Then on to Bosham where we turned at the jetty just before the village.
For an alternative account of this event, see Max's Bursledon Blog.
"I have two prototypes in the water, and I will still make a few changes in the building plans but only very small adjustments. The ends of the bow will undoubtedly catch a bit of wind, but possibly because both ends are almost identical they seem a bit more balanced than previous versions. I think most of the people who have rowed the boats just like the look of that sweeping sheer, and quite possibly they are willing to sacrifice a bit of windage for style. I'm not really sure, but I've no particular problem with the boat in moderate open water wind chop. I'm an advocate for skegs in open water rowing boats rather than longer keel structures, as I feel they are safer in preventing the boat "tripping" if caught sideways on a wave. My second prototype also has a different interior layout with port and starboard compartments to support adjustable seating for one or two people."
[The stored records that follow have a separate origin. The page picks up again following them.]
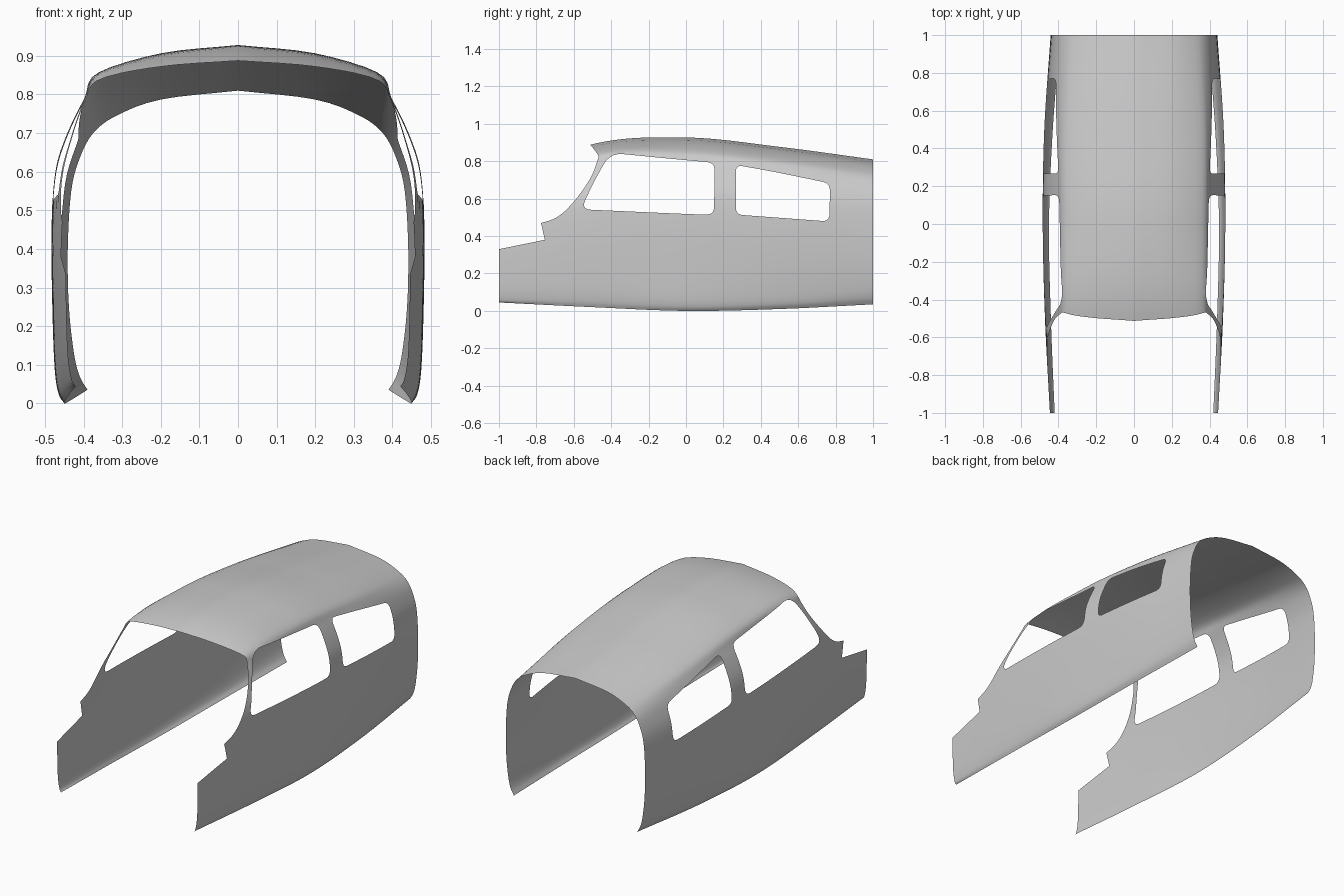
import bpy
from mathutils import Vector
from mathutils.geometry import delaunay_2d_cdt

if "Cube" in bpy.data.objects:
    bpy.data.objects.remove(bpy.data.objects["Cube"])

# Half cross-sections (x, z), bottom lip to roof centre, at y = -1, -0.5, 0, 0.5, 1
SECTIONS = [
    [(.42, .045), (.43, .06), (.44, .12), (.444, .22), (.445, .33), (.44, .45),
     (.42, .53), (.38, .59), (.33, .63), (.2, .66), (0, .68)],
    [(.44, .02), (.452, .05), (.462, .12), (.469, .26), (.471, .42), (.463, .58),
     (.435, .68), (.395, .78), (.355, .835), (.2, .872), (0, .891)],
    [(.45, .0), (.465, .025), (.475, .09), (.481, .25), (.483, .45), (.474, .6),
     (.448, .69), (.40, .79), (.36, .85), (.2, .905), (0, .927)],
    [(.43, .01), (.448, .04), (.46, .11), (.471, .25), (.475, .43), (.466, .57),
     (.443, .66), (.40, .755), (.35, .807), (.2, .857), (0, .877)],
    [(.39, .035), (.41, .07), (.425, .13), (.438, .25), (.441, .4), (.432, .55),
     (.41, .635), (.375, .7), (.315, .745), (.2, .787), (0, .81)],
]
SECTIONS = [[Vector(p) for p in s] for s in SECTIONS]


def spline(pts, u):
    """Smooth curve through pts, u in 0..1."""
    n = len(pts) - 1
    f = min(max(u, 0), 1) * n
    i = min(int(f), n - 1)
    f -= i
    b, c = pts[i], pts[i + 1]
    a = pts[i - 1] if i > 0 else 2 * b - c
    d = pts[i + 2] if i + 2 <= n else 2 * c - b
    return b + .5 * f * (c - a + f * (2 * a - 5 * b + 4 * c - d
                                      + f * (3 * (b - c) + d - a)))


def surface(y, t):
    p = spline([spline(s, t) for s in SECTIONS], (y + 1) / 2)
    return (p.x, y, p.y)


def to_param(p):
    """Side-view point (y, z) to surface parameters (y, t)."""
    row = [spline([s[k] for s in SECTIONS], (p.x + 1) / 2) for k in range(11)]
    lo, hi = 0.0, 1.0
    for _ in range(30):
        mid = (lo + hi) / 2
        if spline(row, mid).y < p.y:
            lo = mid
        else:
            hi = mid
    return Vector((p.x, lo))


def rounded(corners, closed=True):
    """Polyline with corners (y, z, radius) rounded off."""
    out, n = [], len(corners)
    for i, (y, z, r) in enumerate(corners):
        p = Vector((y, z))
        if r == 0 or (not closed and i in (0, n - 1)):
            out.append(p)
            continue
        a = Vector(corners[i - 1][:2]) - p
        b = Vector(corners[(i + 1) % n][:2]) - p
        a = p + a.normalized() * min(r, a.length * .48)
        b = p + b.normalized() * min(r, b.length * .48)
        for k in range(6):
            f = k / 5
            out.append(a * (1 - f) ** 2 + p * 2 * f * (1 - f) + b * f * f)
    return out


def resample(pts, closed=True, step=.025):
    out = []
    for i in range(len(pts) if closed else len(pts) - 1):
        a, b = pts[i], pts[(i + 1) % len(pts)]
        n = max(1, round((b - a).length / step))
        out += [a.lerp(b, k / n) for k in range(n)]
    return out if closed else out + [pts[-1]]


# Windscreen opening, pillar and cowl edge, from roof to nose
front_edge = rounded([
    (-.513, .891, 0), (-.498, .872, .02), (-.466, .828, .008), (-.476, .795, .03),
    (-.5, .727, .03), (-.55, .647, .03), (-.6, .583, .03), (-.652, .527, .03),
    (-.705, .49, .03), (-.775, .47, 0), (-.755, .38, 0), (-1, .33, 0)], False)
front_edge = [to_param(p) for p in resample(front_edge, False)]
front_edge[0].y = 1.0
outline = resample([Vector((-1, 0)), Vector((1, 0)), Vector((1, 1))] + front_edge)

# Side window openings
windows = [
    [(-.562, .543, .055), (0, .518, .1), (.15, .513, .045), (.153, .792, .04),
     (-.1, .815, .1), (-.405, .845, .07), (-.49, .695, .06)],
    [(.267, .515, .035), (.767, .478, .04), (.77, .682, .04), (.475, .743, .1),
     (.267, .78, .035)],
]
loops = [outline] + [[to_param(p) for p in resample(rounded(w))] for w in windows]


def inside(p):
    odd = False
    for lp in loops:
        for a, b in zip(lp, lp[1:] + lp[:1]):
            if (a.y > p.y) != (b.y > p.y):
                if p.x < a.x + (p.y - a.y) * (b.x - a.x) / (b.y - a.y):
                    odd = not odd
    return odd


# Triangulate the trimmed sheet in parameter space
verts, edges = [], []
for lp in loops:
    base, n = len(verts), len(lp)
    verts += lp
    edges += [(base + i, base + (i + 1) % n) for i in range(n)]
border = list(verts)
for i in range(1, 50):
    for j in range(1, 40):
        g = Vector((-1 + i / 25, j / 40))
        if all((g - b).length > .014 for b in border) and inside(g):
            verts.append(g)
cdt = delaunay_2d_cdt(verts, edges, [], 0, 1e-6)
flat = cdt[0]
faces = [f for f in cdt[2] if inside(sum((flat[i] for i in f), Vector((0, 0))) / len(f))]

# Map onto the curved shell and mirror
mesh = bpy.data.meshes.new("cabin_shell")
mesh.from_pydata([surface(p.x, p.y) for p in flat], [], faces)
shell = bpy.data.objects.new("cabin_shell", mesh)
bpy.context.collection.objects.link(shell)
mesh.polygons.foreach_set("use_smooth", [True] * len(mesh.polygons))
mirror = shell.modifiers.new("mirror", 'MIRROR')
mirror.use_clip = True
mirror.merge_threshold = .0005
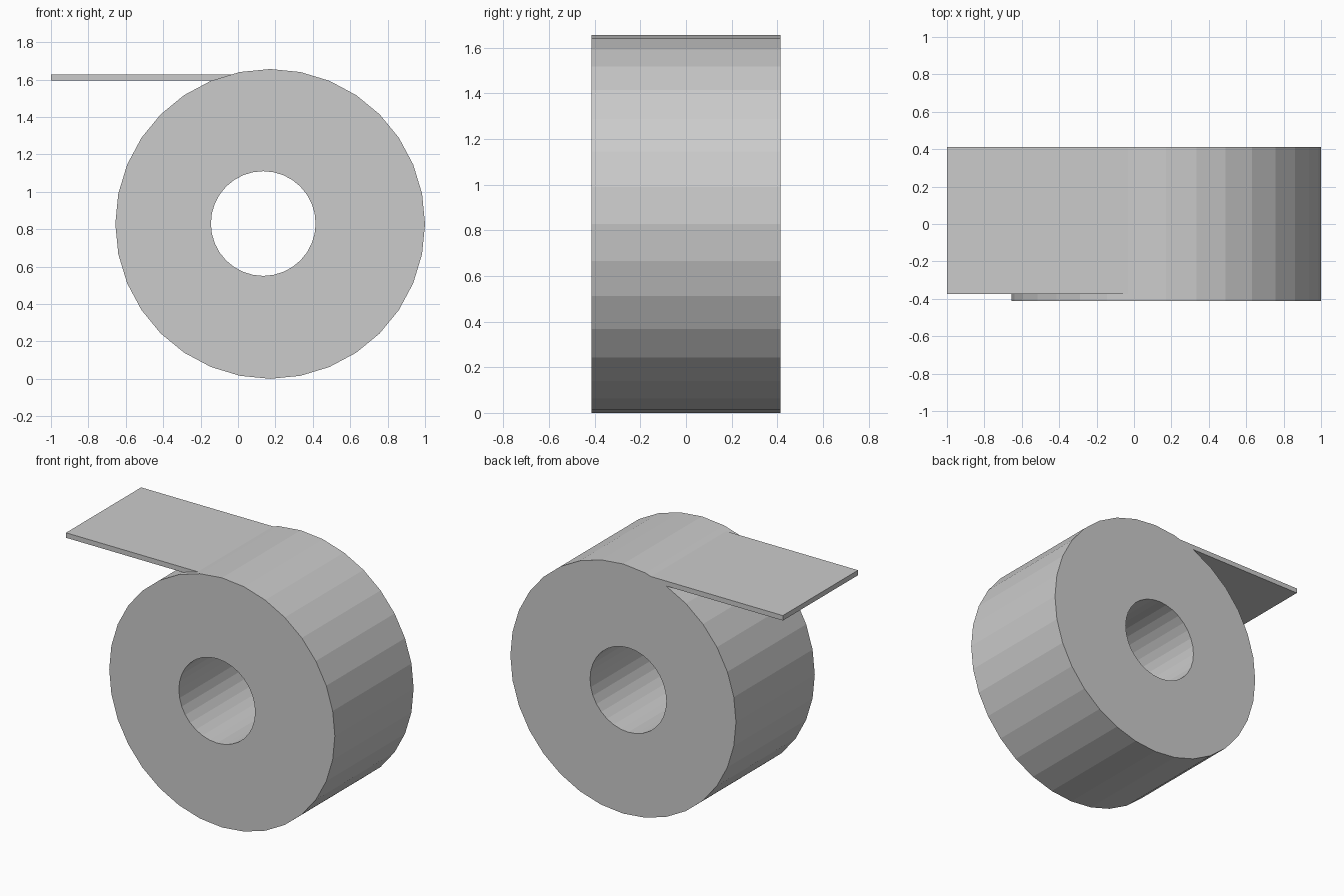
import bpy, bmesh
from math import sin, cos, tau

if "Cube" in bpy.data.objects:
    bpy.data.objects.remove(bpy.data.objects["Cube"])

SEG = 32
HALF_W = 0.413


def finish(name, bm):
    bmesh.ops.recalc_face_normals(bm, faces=bm.faces)
    mesh = bpy.data.meshes.new(name)
    bm.to_mesh(mesh)
    bm.free()
    obj = bpy.data.objects.new(name, mesh)
    bpy.context.collection.objects.link(obj)
    return obj


def tube(name, outer, inner):
    """Flat-faced tube along y; outer and inner are (x, z, radius)."""
    bm = bmesh.new()
    loops = []
    for (cx, cz, r), y in ((outer, -HALF_W), (outer, HALF_W), (inner, HALF_W), (inner, -HALF_W)):
        loops.append([bm.verts.new((cx + r * cos(tau * i / SEG), y, cz + r * sin(tau * i / SEG)))
                      for i in range(SEG)])
    for a, b in zip(loops, loops[1:] + loops[:1]):
        for i in range(SEG):
            j = (i + 1) % SEG
            bm.faces.new((a[i], a[j], b[j], b[i]))
    return finish(name, bm)


# Wound roll and the core tube inside it
tube("tape_roll", (0.172, 0.828, 0.828), (0.135, 0.83, 0.307))
tube("core", (0.135, 0.83, 0.307), (0.135, 0.83, 0.28))

# Loose strip leaving the top of the roll
x0, x1, y0, y1, z0, z1 = -1.0, -0.03, -0.375, HALF_W, 1.594, 1.627
bm = bmesh.new()
bmesh.ops.create_cube(bm, size=1)
bmesh.ops.scale(bm, vec=(x1 - x0, y1 - y0, z1 - z0), verts=bm.verts)
bmesh.ops.translate(bm, vec=((x0 + x1) / 2, (y0 + y1) / 2, (z0 + z1) / 2), verts=bm.verts)
finish("loose_strip", bm)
"My last week on the project was spent cleaning up the inwales, building a temporary cox perch and generally helping fit the furniture and titivating. Each time this stage is reached in a build I am amazed at how much time is absorbed removing material. Work that will never be appreciated by anyone who has not got that particular T shirt but is immediately apparent if it is neglected. The route to a respectable finish always lies in the preparation - a truism that can never be said often enough in my view. The snaps include a couple of high level shots showing the almost structurally completed boat, just the breasthooks to fit at that stage (now done), obtained by some precarious ladder work by Alec in the upper reaches of his workshop. The cox's seat is a temporary affair until the positioning of feet and seats are proven on the water after which the buoyancy compartments will be retrofitted - space is pretty tight and it would be easy to get positioning wrong in a static environment, we really need to see the dynamics of the interaction of the various bodies to establish best position. The week passed all too quickly and my time on the build was over - altogether a fascinating few weeks which has transformed my view of kit boats - I am extremely grateful for Alec's invitation to join in the build which I hugely enjoyed. So much so that I have put my name down for the Ullapool group aiming to build the first West Coast St Ayles Skiff, not sure I have the spine to be an oarsman though. Alec has now started applying the finish, varnished gunnels and thwarts with the rest of the hull painted so it shouldn't be too long before I head down to the other end of Scotland to see how she looks on the water."Chris - you can do it! The only downside to rowing is that it is as addictive as crack cocaine. There is nothing like being part of a crew on song, and you don't even have to be particularly strong or athletic. And there is the joy of getting fit out on the water, without having to endure the prison ship conditions in the average gym or do your knees in running.
"Pull, pull, my fine hearts-alive; pull, my children; pull, my little ones," drawlingly and soothingly sighed Stubb to his crew..... "So, so; there you are now; that's the stroke for a thousand pounds; that's the stroke to sweep the stakes! Hurrah for the gold cup of sperm oil, my heroes! Three cheers, men--all hearts alive! Easy, easy; don't be in a hurry - don't be in a hurry. Why don't you snap your oars, you rascals? Bite something, you dogs! So, so, so, then: - softly, softly! That's it - that's it! long and strong. Give way there, give way! The devil fetch ye, ye ragamuffin rapscallions; ye are all asleep. Stop snoring, ye sleepers, and pull. Pull, will ye? pull, can't ye? pull, won't ye? Why in the name of gudgeons and ginger-cakes don't ye pull? - pull and break something! pull, and start your eyes out! Here," whipping out the sharp knife from his girdle; "every mother's son of ye draw his knife, and pull with the blade between his teeth. That's it - that's it. Now ye do something; that looks like it, my steel-bits. Start her - start her, my silverspoons! Start her, marling-spikes!"
Stubb's exordium to his crew is given here at large, because he had rather a peculiar way of talking to them in general, and especially in inculcating the religion of rowing. But you must not suppose from this specimen of his sermonizings that he ever flew into downright passions with his congregation. Not at all; and therein consisted his chief peculiarity. He would say the most terrific things to his crew, in a tone so strangely compounded of fun and fury, and the fury seemed so calculated merely as a spice to the fun, that no oarsman could hear such queer invocations without pulling for dear life, and yet pulling for the mere joke of the thing. Besides he all the time looked so easy and indolent himself, so loungingly managed his steering-oar, and so broadly gaped - open-mouthed at times - that the mere sight of such a yawning commander, by sheer force of contrast, acted like a charm upon the crew. Then again, Stubb was one of those odd sort of humorists, whose jollity is sometimes so curiously ambiguous, as to put all inferiors on their guard in the matter of obeying them.